[Exercise brief] Across all the entries below, how many lines mention the string "return"? Respond with a single number.

[Records for the task]
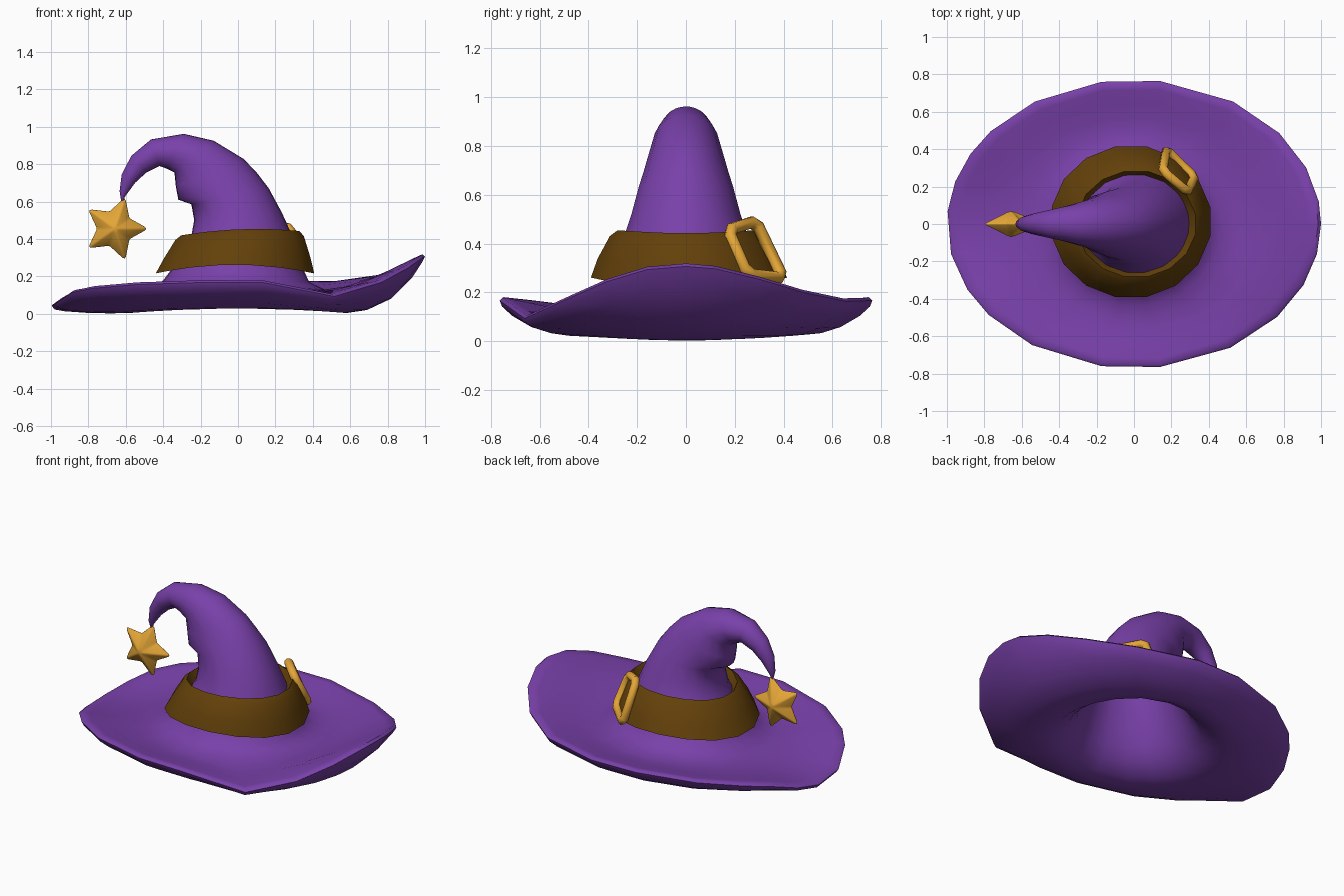
import bpy, bmesh, math
from mathutils import Vector

if "Cube" in bpy.data.objects:
    bpy.data.objects.remove(bpy.data.objects["Cube"])

def material(name, rgb):
    m = bpy.data.materials.new(name)
    m.diffuse_color = (*rgb, 1)
    m.use_nodes = True
    m.node_tree.nodes["Principled BSDF"].inputs["Base Color"].default_value = m.diffuse_color
    return m

PURPLE = material("purple felt", (0.190, 0.052, 0.40))
BROWN = material("brown leather", (0.125, 0.052, 0.003))
GOLD = material("gold metal", (0.78, 0.38, 0.038))

def finish(bm, name, mat, angle):
    bmesh.ops.recalc_face_normals(bm, faces=bm.faces)
    me = bpy.data.meshes.new(name)
    bm.to_mesh(me)
    bm.free()
    ob = bpy.data.objects.new(name, me)
    bpy.context.collection.objects.link(ob)
    me.materials.append(mat)
    smooth(ob, angle)
    return ob

def smooth(ob, angle):
    bpy.ops.object.select_all(action='DESELECT')
    ob.select_set(True)
    bpy.context.view_layer.objects.active = ob
    bpy.ops.object.shade_smooth_by_angle(angle=math.radians(angle))

def loft(rings, name, mat, closed=False, angle=50):
    """Skin a list of equal-length rings; cap the ends unless closed."""
    bm = bmesh.new()
    vs = [[bm.verts.new(p) for p in r] for r in rings]
    n = len(vs[0])
    pairs = list(zip(vs, vs[1:])) + ([(vs[-1], vs[0])] if closed else [])
    for a, b in pairs:
        for i in range(n):
            j = (i + 1) % n
            bm.faces.new((a[i], a[j], b[j], b[i]))
    if not closed:
        bm.faces.new(vs[0])
        bm.faces.new(vs[-1])
    return finish(bm, name, mat, angle)

def lerp_table(table, x):
    for (x0, y0), (x1, y1) in zip(table, table[1:]):
        if x <= x1:
            return y0 + (y1 - y0) * (x - x0) / (x1 - x0)
    return table[-1][1]

# Hat: bent cone and wavy brim as one hollow shell
ANG = [math.radians(d) for d in (0, 9, 23, 39, 58, 82, 100, 122, 140, 151, 163, 175, 192,
                                 207, 219, 237, 260, 278, 301, 320, 335, 348)]
# cone sections: left x, left z, right x, right z, half depth
CONE = [(-.612, .60, -.625, .605, .006), (-.605, .625, -.633, .655, .02),
        (-.55, .70, -.622, .745, .04), (-.49, .755, -.57, .845, .057),
        (-.42, .79, -.465, .932, .077), (-.385, .777, -.29, .962, .102),
        (-.34, .755, -.13, .925, .129), (-.333, .68, .03, .828, .155),
        (-.32, .61, .10, .755, .176), (-.25, .585, .165, .67, .195),
        (-.235, .50, .235, .54, .225), (-.25, .42, .28, .44, .255),
        (-.34, .26, .34, .26, .33), (-.40, .18, .38, .17, .38)]
# rim height by angle from the right-hand tip, in degrees; the front dips lower
FRONT = [(0, .318), (12, .305), (25, .255), (40, .18), (59, .105), (82, .178),
         (100, .18), (123, .168), (141, .148), (153, .125), (168, .065), (180, .05)]
BACK = [(0, .318), (12, .305), (23, .265), (39, .21), (58, .175)] + FRONT[5:]
# brim rows: x radius, y radius, rim share, extra height (fairly flat top, bowed underside)
TOP = [(.47, .44, 0, .085), (.56, .50, .1, .06), (.69, .57, .34, .037), (.82, .65, .64, .02),
       (.93, .725, .88, .008), (.985, .76, 1, 0)]
EDGE = [(1.0, .772, 1, -.012)]
UNDER = [(.985, .762, .97, -.033), (.93, .72, .68, -.038), (.82, .64, .29, -.04),
         (.69, .56, .07, -.04), (.58, .51, 0, -.037), (.49, .45, 0, -.02)]

def cone_ring(s, shrink=0.0):
    lo, hi = Vector((s[0], 0, s[1])), Vector((s[2], 0, s[3]))
    c, h = (lo + hi) / 2, (hi - lo) / 2
    h = h * (1 - shrink / h.length)
    return [c + h * math.cos(t) + Vector((0, (s[4] - shrink) * math.sin(t), 0)) for t in ANG]

def brim_ring(row):
    rx, ry, w, extra = row
    ring = []
    for t in ANG:
        base = 0.041 + 0.024 * math.sin(t) ** 2
        rim = lerp_table(BACK if math.sin(t) > 0 else FRONT,
                         math.degrees(math.acos(max(-1, min(1, math.cos(t))))))
        z = base + (rim - base) * w + extra
        ring.append(Vector((rx * math.cos(t), ry * math.sin(t), z)))
    return ring

# lower inside sections flare gently out to the underside of the brim
LINING = [(-.40, .085, .40, .085, .38), (-.34, .16, .34, .16, .33), (-.29, .26, .30, .26, .285)]
rings = [cone_ring(s) for s in CONE]
rings += [brim_ring(r) for r in TOP + EDGE + UNDER]
rings += [cone_ring(s) for s in LINING]
rings += [cone_ring(s, 0.03) for s in reversed(CONE[5:-2])]
loft(rings, "hat", PURPLE, angle=60)

# Band: flared leather ring, ends dipping slightly left and right
band = []
for rx, ry, f in [(.432, .41, 0), (.398, .377, .4), (.35, .32, .88), (.322, .287, 1),
                  (.285, .262, .75), (.345, .335, .1)]:
    ring = []
    for i in range(16):
        t = 2 * math.pi * (i + 0.5) / 16
        c = math.cos(t)
        bottom = .262 - .048 * c * c
        top = .452 - .022 * c * c + .012 * c
        ring.append((-.016 + .028 * f + rx * c, .012 * (1 - f) + ry * math.sin(t),
                     bottom + (top - bottom) * f))
    band.append(ring)
loft(band, "band", BROWN, closed=True)

# Buckle: rounded rectangular tube frame leaning on the band
corners = [Vector(p) for p in [(.285, .172, .455), (.155, .285, .492),
                               (.172, .398, .258), (.325, .25, .275)]]
path = []
for i, p in enumerate(corners):
    for q in (corners[i - 1], corners[(i + 1) % 4]):
        path.append(p + (q - p).normalized() * .026)
cu = bpy.data.curves.new("buckle", 'CURVE')
cu.dimensions = '3D'
cu.bevel_depth = .026
cu.bevel_resolution = 2
sp = cu.splines.new('POLY')
sp.points.add(len(path) - 1)
for pt, p in zip(sp.points, path):
    pt.co = (*p, 1)
sp.use_cyclic_u = True
buckle = bpy.data.objects.new("buckle", cu)
bpy.context.collection.objects.link(buckle)
bpy.ops.object.select_all(action='DESELECT')
buckle.select_set(True)
bpy.context.view_layer.objects.active = buckle
bpy.ops.object.convert(target='MESH')
buckle = bpy.context.object
buckle.data.materials.clear()
buckle.data.materials.append(GOLD)
smooth(buckle, 60)

# Star: puffy five-pointed charm hanging from the tip
bm = bmesh.new()
cx, cz = -.658, .455
rim = [bm.verts.new((cx + r * math.cos(a), 0, cz + r * math.sin(a)))
       for r, a in [((.186, .1)[k % 2], k * math.pi / 5) for k in range(10)]]
for y in (-.076, .076):
    mid = bm.verts.new((cx, y, cz))
    for k in range(10):
        bm.faces.new((rim[k], rim[(k + 1) % 10], mid))
bmesh.ops.recalc_face_normals(bm, faces=bm.faces)
bmesh.ops.bevel(bm, geom=bm.edges[:], offset=.009, segments=2, profile=.5, affect='EDGES')
finish(bm, "star_charm", GOLD, 75)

[Answer space] 7